++++ Data provided
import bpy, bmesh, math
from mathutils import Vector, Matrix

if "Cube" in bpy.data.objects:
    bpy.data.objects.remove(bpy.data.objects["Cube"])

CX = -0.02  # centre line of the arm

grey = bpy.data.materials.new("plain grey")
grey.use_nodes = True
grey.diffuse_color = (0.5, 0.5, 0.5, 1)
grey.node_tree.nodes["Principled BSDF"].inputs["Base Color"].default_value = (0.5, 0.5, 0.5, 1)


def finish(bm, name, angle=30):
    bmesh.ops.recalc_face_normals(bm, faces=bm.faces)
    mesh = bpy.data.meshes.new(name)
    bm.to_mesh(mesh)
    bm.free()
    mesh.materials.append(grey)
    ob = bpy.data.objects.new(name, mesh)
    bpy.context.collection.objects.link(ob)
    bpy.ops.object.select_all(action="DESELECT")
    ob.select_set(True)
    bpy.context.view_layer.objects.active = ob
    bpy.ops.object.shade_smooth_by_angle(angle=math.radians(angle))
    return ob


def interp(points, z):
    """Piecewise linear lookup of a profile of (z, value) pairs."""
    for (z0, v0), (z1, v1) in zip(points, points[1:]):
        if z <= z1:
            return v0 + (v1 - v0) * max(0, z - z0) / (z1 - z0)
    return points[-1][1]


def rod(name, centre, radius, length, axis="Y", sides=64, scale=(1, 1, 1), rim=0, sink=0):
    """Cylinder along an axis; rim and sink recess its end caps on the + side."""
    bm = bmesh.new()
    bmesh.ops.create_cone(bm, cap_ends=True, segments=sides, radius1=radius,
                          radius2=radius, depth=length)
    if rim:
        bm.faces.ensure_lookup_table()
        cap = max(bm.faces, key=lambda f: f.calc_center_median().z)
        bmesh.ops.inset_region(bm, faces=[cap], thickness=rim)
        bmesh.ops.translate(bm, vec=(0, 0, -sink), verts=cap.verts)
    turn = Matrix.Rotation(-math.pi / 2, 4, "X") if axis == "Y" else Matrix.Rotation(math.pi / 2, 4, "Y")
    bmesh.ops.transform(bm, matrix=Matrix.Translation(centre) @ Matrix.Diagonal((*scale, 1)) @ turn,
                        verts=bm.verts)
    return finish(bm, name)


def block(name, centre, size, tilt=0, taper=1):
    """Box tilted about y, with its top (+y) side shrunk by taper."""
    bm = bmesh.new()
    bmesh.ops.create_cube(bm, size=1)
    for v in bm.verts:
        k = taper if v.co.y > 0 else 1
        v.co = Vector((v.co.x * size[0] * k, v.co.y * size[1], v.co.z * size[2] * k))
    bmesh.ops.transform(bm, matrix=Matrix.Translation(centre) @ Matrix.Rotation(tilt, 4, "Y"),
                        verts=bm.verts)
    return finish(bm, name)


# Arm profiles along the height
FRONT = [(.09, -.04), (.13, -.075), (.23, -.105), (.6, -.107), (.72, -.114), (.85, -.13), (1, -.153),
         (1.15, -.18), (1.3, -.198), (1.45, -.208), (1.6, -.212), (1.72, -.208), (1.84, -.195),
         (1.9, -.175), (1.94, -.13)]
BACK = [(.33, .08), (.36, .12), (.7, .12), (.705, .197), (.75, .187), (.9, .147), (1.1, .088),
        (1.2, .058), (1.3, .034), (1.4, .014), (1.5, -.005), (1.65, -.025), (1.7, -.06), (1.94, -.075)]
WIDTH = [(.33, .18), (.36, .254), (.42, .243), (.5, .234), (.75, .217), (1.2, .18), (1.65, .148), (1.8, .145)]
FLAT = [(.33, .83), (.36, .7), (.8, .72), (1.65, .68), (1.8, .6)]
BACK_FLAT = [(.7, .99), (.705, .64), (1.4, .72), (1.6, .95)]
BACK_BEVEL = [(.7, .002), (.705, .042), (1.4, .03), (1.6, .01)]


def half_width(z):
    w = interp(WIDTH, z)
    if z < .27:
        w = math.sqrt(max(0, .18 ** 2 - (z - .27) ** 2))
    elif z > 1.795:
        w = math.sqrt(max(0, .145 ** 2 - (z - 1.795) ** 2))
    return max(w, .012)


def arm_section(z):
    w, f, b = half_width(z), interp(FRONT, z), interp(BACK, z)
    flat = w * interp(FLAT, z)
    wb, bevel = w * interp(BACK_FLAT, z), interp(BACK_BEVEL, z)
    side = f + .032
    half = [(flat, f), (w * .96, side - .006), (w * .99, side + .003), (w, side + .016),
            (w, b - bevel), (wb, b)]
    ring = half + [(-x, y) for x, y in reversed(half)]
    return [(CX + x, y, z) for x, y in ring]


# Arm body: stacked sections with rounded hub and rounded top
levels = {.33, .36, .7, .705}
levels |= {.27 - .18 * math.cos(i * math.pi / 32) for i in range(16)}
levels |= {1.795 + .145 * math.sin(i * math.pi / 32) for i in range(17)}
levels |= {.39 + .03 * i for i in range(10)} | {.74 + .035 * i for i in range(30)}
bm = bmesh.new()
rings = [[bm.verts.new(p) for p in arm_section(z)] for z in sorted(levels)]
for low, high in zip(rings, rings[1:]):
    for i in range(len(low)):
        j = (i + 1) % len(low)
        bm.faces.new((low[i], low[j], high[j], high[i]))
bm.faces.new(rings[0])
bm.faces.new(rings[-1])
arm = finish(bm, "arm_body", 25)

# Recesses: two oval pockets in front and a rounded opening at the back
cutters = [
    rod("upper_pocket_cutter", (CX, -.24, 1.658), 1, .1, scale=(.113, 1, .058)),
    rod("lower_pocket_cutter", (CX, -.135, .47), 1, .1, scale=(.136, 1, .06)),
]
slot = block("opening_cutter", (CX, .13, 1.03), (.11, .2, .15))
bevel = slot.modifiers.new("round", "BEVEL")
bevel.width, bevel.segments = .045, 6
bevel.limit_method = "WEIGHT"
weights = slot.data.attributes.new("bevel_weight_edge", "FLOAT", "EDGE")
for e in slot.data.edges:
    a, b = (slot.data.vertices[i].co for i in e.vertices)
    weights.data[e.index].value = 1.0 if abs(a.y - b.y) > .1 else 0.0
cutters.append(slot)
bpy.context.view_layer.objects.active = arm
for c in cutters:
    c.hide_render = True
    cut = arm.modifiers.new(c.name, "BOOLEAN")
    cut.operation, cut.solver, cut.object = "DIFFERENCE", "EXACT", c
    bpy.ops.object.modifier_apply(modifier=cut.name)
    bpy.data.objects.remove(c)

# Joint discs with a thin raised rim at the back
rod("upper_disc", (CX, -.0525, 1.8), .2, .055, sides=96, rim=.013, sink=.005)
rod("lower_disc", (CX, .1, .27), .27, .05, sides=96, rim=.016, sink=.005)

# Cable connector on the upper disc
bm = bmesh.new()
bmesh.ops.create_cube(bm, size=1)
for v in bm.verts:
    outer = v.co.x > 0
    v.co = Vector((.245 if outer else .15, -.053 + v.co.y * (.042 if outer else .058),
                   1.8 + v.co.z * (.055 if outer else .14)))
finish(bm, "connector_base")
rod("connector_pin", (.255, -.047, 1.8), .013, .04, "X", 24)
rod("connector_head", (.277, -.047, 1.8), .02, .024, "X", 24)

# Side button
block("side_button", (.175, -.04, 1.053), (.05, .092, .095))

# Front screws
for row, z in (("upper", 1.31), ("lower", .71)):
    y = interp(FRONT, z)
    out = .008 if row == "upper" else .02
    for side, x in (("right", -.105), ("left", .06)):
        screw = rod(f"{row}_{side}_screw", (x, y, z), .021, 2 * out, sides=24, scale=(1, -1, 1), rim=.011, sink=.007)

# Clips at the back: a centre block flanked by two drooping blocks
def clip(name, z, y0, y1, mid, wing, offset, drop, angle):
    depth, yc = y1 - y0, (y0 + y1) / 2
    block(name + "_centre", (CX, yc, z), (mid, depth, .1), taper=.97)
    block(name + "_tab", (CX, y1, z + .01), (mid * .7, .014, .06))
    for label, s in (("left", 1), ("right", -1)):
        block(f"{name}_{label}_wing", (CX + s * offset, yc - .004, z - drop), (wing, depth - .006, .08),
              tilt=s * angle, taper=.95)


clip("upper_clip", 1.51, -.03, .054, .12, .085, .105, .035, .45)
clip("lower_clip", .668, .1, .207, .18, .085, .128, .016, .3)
++++++++
### Work item
From the data above, copy each line that holds "Translation".

### Your solution
    bmesh.ops.transform(bm, matrix=Matrix.Translation(centre) @ Matrix.Diagonal((*scale, 1)) @ turn,
    bmesh.ops.transform(bm, matrix=Matrix.Translation(centre) @ Matrix.Rotation(tilt, 4, "Y"),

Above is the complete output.